However, the conclusion drawn by the military high command, most of the Israeli leadership and many Israeli commentators, is to increase the offensive, to mobilize more reserve units, to try to invade and occupy parts of Lebanon. Marcus concludes his article on the total failure of the Israeli offensive with the following appeal:
By now, it is clear this war is not about Lebanon. Hezbollah is not a local terrorist organization but an operative arm of Iran, Syria, Al-Qaida and the instigators of the attack on the Twin Towers. Israel is not just safeguarding Kiryat Shmona, Hadera and maybe Tel Aviv. It has been forced to become a partner in the war on fire-and-brimstone Islamic fundamentalism and what Bush calls the “axis of evil” in this part of the world. So let’s leave the critiques and the armchair commentary until after the war and face reality. Reality is that we need to take a deep breath and strike Hezbollah with everything we’ve got, on land and air, until we neutralize it as a military force on our border. It is important to achieve the upper hand by cease-fire time.

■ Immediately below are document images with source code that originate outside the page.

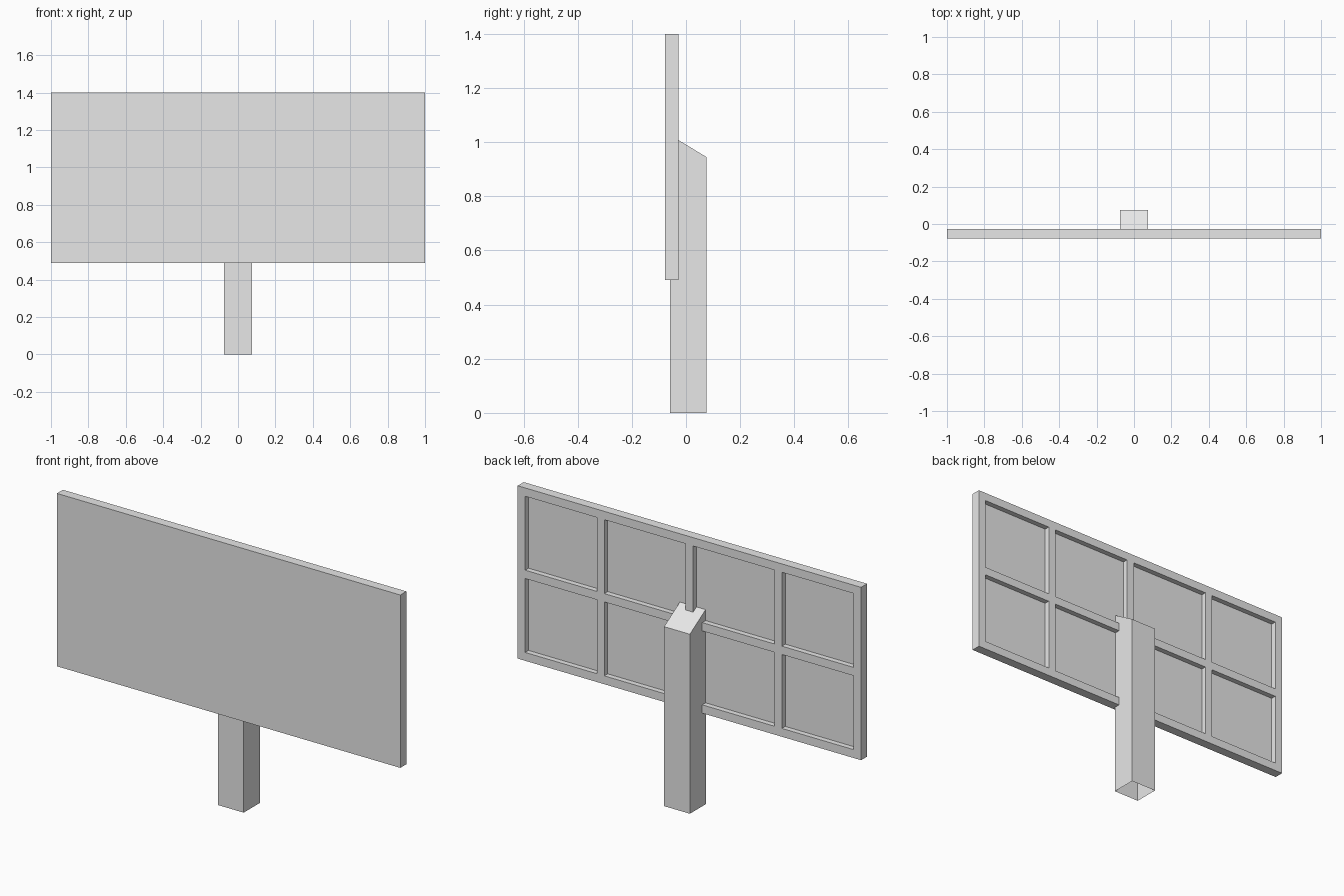
import bpy
import bmesh
from mathutils import Vector, Matrix

cube = bpy.data.objects.get("Cube")
if cube:
    bpy.data.objects.remove(cube, do_unlink=True)

grey = bpy.data.materials.new("plain grey")
grey.use_nodes = True
colour = (0.8, 0.8, 0.8, 1)
grey.diffuse_color = colour
grey.node_tree.nodes["Principled BSDF"].inputs["Base Color"].default_value = colour


def box(low, high):
    """Box between two corners, as a bmesh."""
    low, high = Vector(low), Vector(high)
    bm = bmesh.new()
    place = Matrix.Translation((low + high) / 2) @ Matrix.Diagonal((high - low).to_4d())
    bmesh.ops.create_cube(bm, size=1, matrix=place)
    return bm


def finish(bm, name):
    mesh = bpy.data.meshes.new(name)
    bm.to_mesh(mesh)
    bm.free()
    mesh.materials.append(grey)
    obj = bpy.data.objects.new(name, mesh)
    bpy.context.collection.objects.link(obj)


# Sign panel: closed front, back divided into recessed bays
BACK, BOTTOM, TOP = -0.028, 0.49, 1.4
BAR, RECESS = 0.044, 0.028
bm = box((-1, -0.078, BOTTOM), (1, BACK, TOP))


def back_faces():
    bm.normal_update()
    return [f for f in bm.faces if f.normal.y > 0.9]


def cut_back(position, axis):
    faces = back_faces()
    geom = set(faces)
    for f in faces:
        geom.update(f.edges)
        geom.update(f.verts)
    bmesh.ops.bisect_plane(bm, geom=list(geom), plane_co=axis * position, plane_no=axis)


middle = (BOTTOM + TOP) / 2
uprights = [-1 + BAR / 2, -0.517, 0, 0.517, 1 - BAR / 2]
rails = [BOTTOM + BAR / 2, middle, TOP - BAR / 2]
for bars, axis in ((uprights, Vector((1, 0, 0))), (rails, Vector((0, 0, 1)))):
    for centre in bars:
        for side in (-1, 1):
            position = centre + side * BAR / 2
            if axis.x and abs(position) > 0.99 or axis.z and not BOTTOM + 0.01 < position < TOP - 0.01:
                continue
            cut_back(position, axis)


def in_bay(face):
    c = face.calc_center_median()
    return (all(abs(c.x - u) > BAR * 0.6 for u in uprights)
            and all(abs(c.z - r) > BAR * 0.6 for r in rails))


bays = [f for f in back_faces() if in_bay(f)]
bmesh.ops.inset_individual(bm, faces=bays, thickness=0, depth=-RECESS)
finish(bm, "sign_panel")

# Post: square tube with a sloped cap and an open foot
bm = box((-0.075, -0.06, 0), (0.075, 0.075, 1))
for v in bm.verts:
    if v.co.z > 0.5:
        v.co.z = 0.945 if v.co.y > 0 else 1.027
foot = [f for f in bm.faces if f.calc_center_median().z < 0.01]
bmesh.ops.delete(bm, geom=foot, context="FACES_ONLY")
finish(bm, "post")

We have to show them that “Little Satan” has big teeth” (“Little Satan Has Big Teeth,” Ha’aretz, 8 August 2006).
Often, during demonstrations in the Occupied Palestinian Territories, and upon witnessing the massive use of force and the brutality of the Israeli soldiers against civilians, we use to tell them: “Big heroes! Your war is against unarmed women and children, and you dare calling it ‘confrontation’ or even ‘a battle!’ The types of wars you are strong at are wars against helpless civilians! But when you will be confronted with real fighters, you won’t know how to fight, and you will either die or run away like rabbits!”
And indeed Israeli soldiers are experiencing a war with well trained and well motivated fighters, and proving to be completely inefficient. The number of casualties is huge compared to the relatively small number of Hezbollah fighters. And one should ask what may happen if Israel dare to attack Syria, not only from the air, where definitely Israel has tremendous superiority.
The Israeli experience is strikingly reminiscent of the US experience in Iraq: a powerful military, but too powerful, too self-confident, too arrogant, and too spoiled to be able to fight with the efficiency that would be expected from the enormous means at its disposal.
In the next few days, we will know if the aggression against Lebanon will degenerate into a regional conflict, or the Israeli government will be coerced into accepting a ceasefire and political agreement. Though the Israeli military, and its puppet Amir Peretz, are definitely pushing for a massive invasion, their pathetic failure until now may lead Ehud Olmert to use the UN Security Council as a means to get down out of the tree he has climbed into. Yet, the demand for revenge and a new opportunity to show what the Israeli military is “rally capable of” will be so strong, that it is almost certain the cease-fire will be no more than a truce. And we too shall prepare for a next round.